And the cozy is below and this was/is also very good:


Now You See Her
By Cecelia Tishy
Mysterious Press
www.mysteriouspress.com
2005
ISBN # 0-89296-796-X
Hardback
$23.95 US
$34.95 Canada



Regina Cutter had it all and then it was gone. Her wealthy husband dumped her in favor of a trophy wife and suddenly her years of effort, sacrifice and support for his career and their marriage didn’t matter. Gone were the club memberships, the private plane, and all the other perks and trappings of wealth and power. But, she still had her paranormal ability.

She went back to Boston and moved into her recently departed Aunt’s home. She shares custody of her Aunt Jo’s dog, affectionately known as “Biscuit,” with a rough character that rides a Harley and goes by the name Stark. And just like her Aunt did for years, she unofficially consults with the Boston Police Department in the form of Detective Frank Devaney. As the novel begins, he has a strange case for her.

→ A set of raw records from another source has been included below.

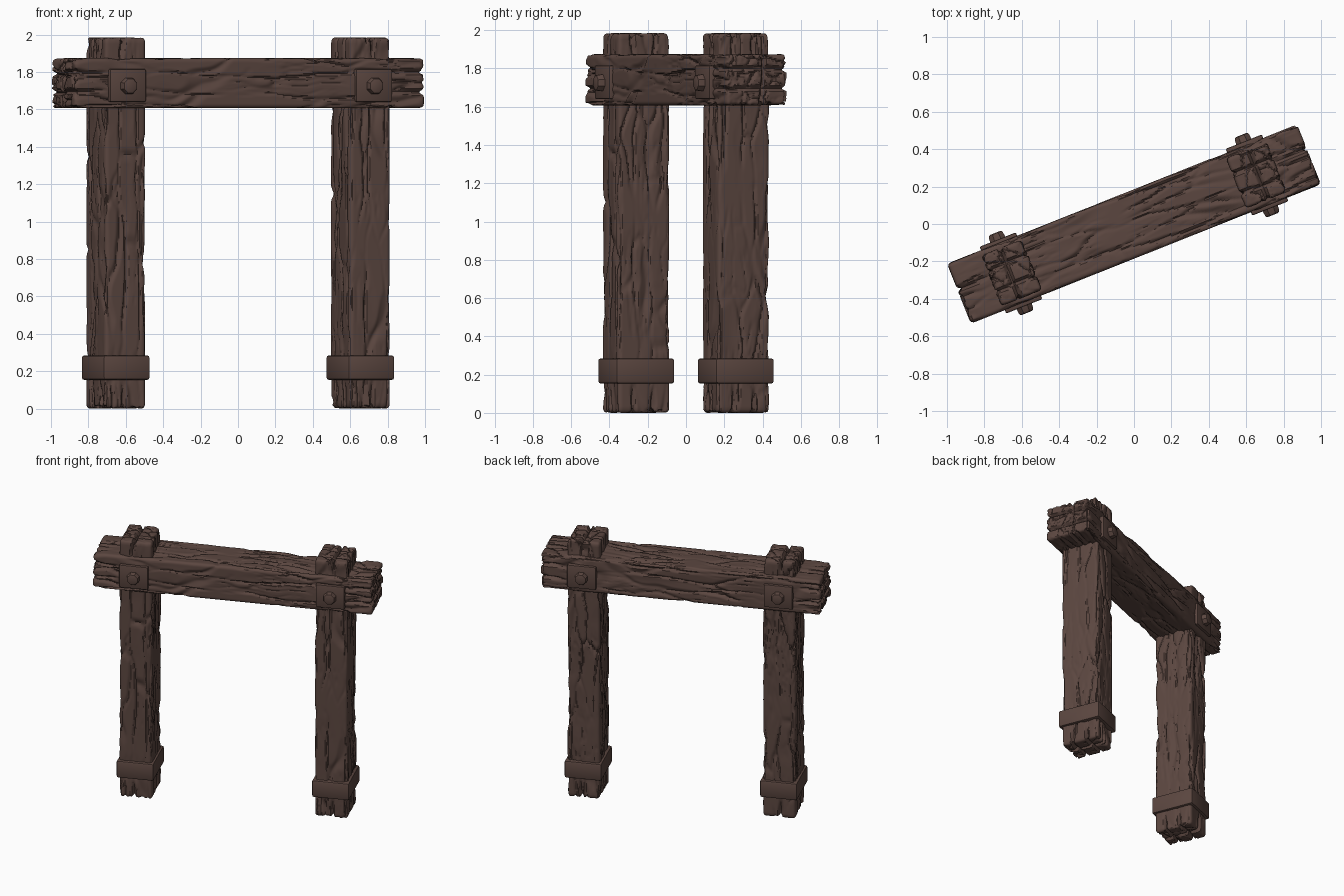
import bpy, bmesh, math
from mathutils import Vector, Matrix, noise

if "Cube" in bpy.data.objects:
    bpy.data.objects.remove(bpy.data.objects["Cube"])

TURN = Matrix.Rotation(math.radians(21.7), 4, 'Z')   # whole gate is turned about z

wood = bpy.data.materials.new("dark brown wood")
wood.diffuse_color = (0.105, 0.062, 0.051, 1)
wood.use_nodes = True
wood.node_tree.nodes["Principled BSDF"].inputs["Base Color"].default_value = wood.diffuse_color


def finish(name, bm, place, angle):
    bmesh.ops.recalc_face_normals(bm, faces=bm.faces)
    me = bpy.data.meshes.new(name)
    bm.to_mesh(me)
    bm.free()
    ob = bpy.data.objects.new(name, me)
    bpy.context.collection.objects.link(ob)
    ob.matrix_world = TURN @ place
    me.materials.append(wood)
    bpy.ops.object.select_all(action='DESELECT')
    ob.select_set(True)
    bpy.context.view_layer.objects.active = ob
    bpy.ops.object.shade_smooth_by_angle(angle=math.radians(angle))
    return ob


def groove(d, width):
    return max(0.0, 1 - abs(d) / width)


def timber(name, size, long_axis, centre, seed, splits, fade):
    """Cracked beam: a dense rounded box with grooves pushed in along the grain."""
    half = Vector(size) / 2
    n = [max(4, round(s / (0.017 if a == long_axis else 0.0075))) for a, s in enumerate(size)]
    off = Vector((seed * 7.3, seed * 3.1, seed * 5.7))
    bm = bmesh.new()
    verts = {}

    def shape(key):
        p = Vector([-half[a] + size[a] * key[a] / n[a] for a in range(3)])
        r = 0.022
        core = Vector([max(-half[a] + r, min(half[a] - r, p[a])) for a in range(3)])
        nrm = (p - core).normalized()
        base = core + nrm * r
        # stretch the noise space along the grain
        q = base.copy()
        q[long_axis] *= 0.16
        warp = noise.noise_vector(base * 5 + off) * 0.022
        dist = noise.voronoi((q + warp) * 10.5 + off)[0]
        mask = max(0.0, min(1.0, 0.75 + 1.5 * noise.noise(base * 3.2 - off)))
        depth = 0.017 * groove(dist[1] - dist[0], 0.15) * mask
        # fine grain lines
        g = base.copy()
        g[long_axis] *= 0.1
        fine = noise.noise(g * 32 + off + warp * 40)
        depth += 0.006 * groove(fine, 0.16) * max(0.0, min(1.0, 0.4 + 2 * noise.noise(base * 4 + off)))
        # chipped steps and soft unevenness
        depth += 0.005 * (noise.noise(q * 13 - off) + noise.noise(base * 6 + off))
        # splits opening at the ends
        near = max(0.0, 1 - (half[long_axis] - abs(base[long_axis])) / fade)
        wob = 0.018 * noise.noise(base * 7 + off * 2)
        s = max(groove(base[a] + wob - v, 0.016) for a, v in splits)
        depth = max(depth, 0.032 * s * min(1, near * 1.6))
        return base - nrm * depth

    def vert(key):
        if key not in verts:
            verts[key] = bm.verts.new(shape(key))
        return verts[key]

    for a in range(3):
        b, c = (a + 1) % 3, (a + 2) % 3
        for side in (0, n[a]):
            for i in range(n[b]):
                for j in range(n[c]):
                    quad = []
                    for di, dj in ((0, 0), (1, 0), (1, 1), (0, 1)):
                        key = [0, 0, 0]
                        key[a], key[b], key[c] = side, i + di, j + dj
                        quad.append(vert(tuple(key)))
                    bm.faces.new(quad)
    return finish(name, bm, Matrix.Translation(centre), 38)


def block(name, size, centre, bevel):
    bm = bmesh.new()
    bmesh.ops.create_cube(bm, size=1, matrix=Matrix.Diagonal((*size, 1)))
    bmesh.ops.bevel(bm, geom=bm.edges[:], offset=bevel, segments=2, profile=0.5, affect='EDGES')
    return finish(name, bm, Matrix.Translation(centre), 35)


def bolt(name, centre):
    bm = bmesh.new()
    bmesh.ops.create_cone(bm, cap_ends=True, segments=8, radius1=0.048, radius2=0.043, depth=0.05)
    rim = [e for e in bm.edges if all(v.co.z > 0 for v in e.verts)]
    bmesh.ops.bevel(bm, geom=rim, offset=0.012, segments=2, profile=0.5, affect='EDGES')
    tilt = Matrix.Rotation(math.copysign(math.pi / 2, -centre[1]), 4, 'X')
    spin = Matrix.Rotation(math.pi / 8, 4, 'Z')
    return finish(name, bm, Matrix.Translation(centre) @ tilt @ spin, 35)


# crossbeam with layered, split ends
timber("crossbeam", (2.015, 0.345, 0.268), 0, (0, 0, 1.74), 1,
       [(2, 0.055), (2, -0.045), (1, 0.03)], 0.22)

for sx, side in ((-1, "left"), (1, "right")):
    # upright post with a checked top
    timber(side + "_post", (0.236, 0.292, 1.985), 2, (sx * 0.704, 0, 0.9925), 3 + sx,
           [(0, 0.015 * sx), (1, 0.055), (1, -0.06)], 0.16)
    # collar near the foot
    block(side + "_foot_collar", (0.268, 0.330, 0.132), (sx * 0.704, 0, 0.219), 0.014)
    for sy, face in ((-1, "front"), (1, "back")):
        block(f"{side}_{face}_plate", (0.208, 0.04, 0.175), (sx * 0.708, sy * 0.172, 1.728), 0.008)
        bolt(f"{side}_{face}_bolt", (sx * 0.708, sy * 0.205, 1.725))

Devaney, pressured for a quick arrest and conviction, may have sent an innocent man to prison for a murder he did not commit. The victim was Peter Wald, the son of a very prominent politician. The accused killer was Henry Fraiser; a man with no connections and who still to this day claims to be innocent. He may very well have been nothing more than the wrong man in the wrong place at the time. The crime happened years ago during the cocaine years when crime was out of control, the police were overworked and stressed, and everything no matter how small turned into deadly violence. Initially, Regina does not pick up anything and then as he goes to leave, she gets a sensation that is almost to the point of an image for her which gives Devaney an idea to pursue.

But, Regina isn’t content to just tell the good detective what she sees and feels. Before long, she is actively sticking her nose into the case, asking questions of everyone and walking the old neighborhood where the crime took place. At the same time, she is also assisting a good friend of hers that sold a house that may or may not be haunted. The buyers are not happy and are very well connected and the outcome of their unsatisfaction could be a financial disaster for all involved. And then, what about the weird scuffling sound Regina heard in the thick fog the other night? Was a man attacked?

Author Cecelia Tishy (also the author of the Kate Banning mystery series) pulls the various threads all together in a Sue Grafton style work and creates an atmospheric read that is very enjoyable. Despite lots of self-doubt, Regina Cutter is an enjoyable character realistically drawn and full of promise. The secondary characters, in particular Stark and Devaney, seem at times a bit stereotypical, but clearly they have the possibility to become realistically drawn individuals. If this becomes a series, the pieces are certainly there to more fully develop these characters and others.

Coincidence does seem to play a strong role in the book whether in the form of the paranormal at just the right time or in the main story where something happens at just the exact right moment. However, that fact along with the fact that the paranormal plays a very small roll, much less than one would expect from reading the jacket copy, are minor quibbles and nothing to really weaken the overall enjoyable read. The result of the work is an interesting and enjoyable novel that may have too little paranormal content for those very interested in the sub-genre while having too much for those readers who simply aren’t interested in anything paranormal.

So there they are. A big thank you to Hardcase Crime for sending 361 and a big thank you to author Cecelia Tishy for sending her book, Now You See Her. A big thank you goes out as well to Del T. for all the help in getting books to review. All is appreciated.

More next time and as always feel free to drop me a note at Kevin_tipple@att.net with your comments, observations, and suggestions.


Thanks for reading!


Kevin R. Tipple © 2005

2 comments:

Candace said...

Kevin,
Nicely turned reviews. Westlake is one of my favorites and I can hardly wait to read this one. Yes, and thanks for the headsup re: BIJ.

Our blogs look alike! HA... good taste, that.

Kevin R. Tipple said...

Thanks, Candace. It is a good one.

Yes, who needs Martha anyway?

lol

Kevin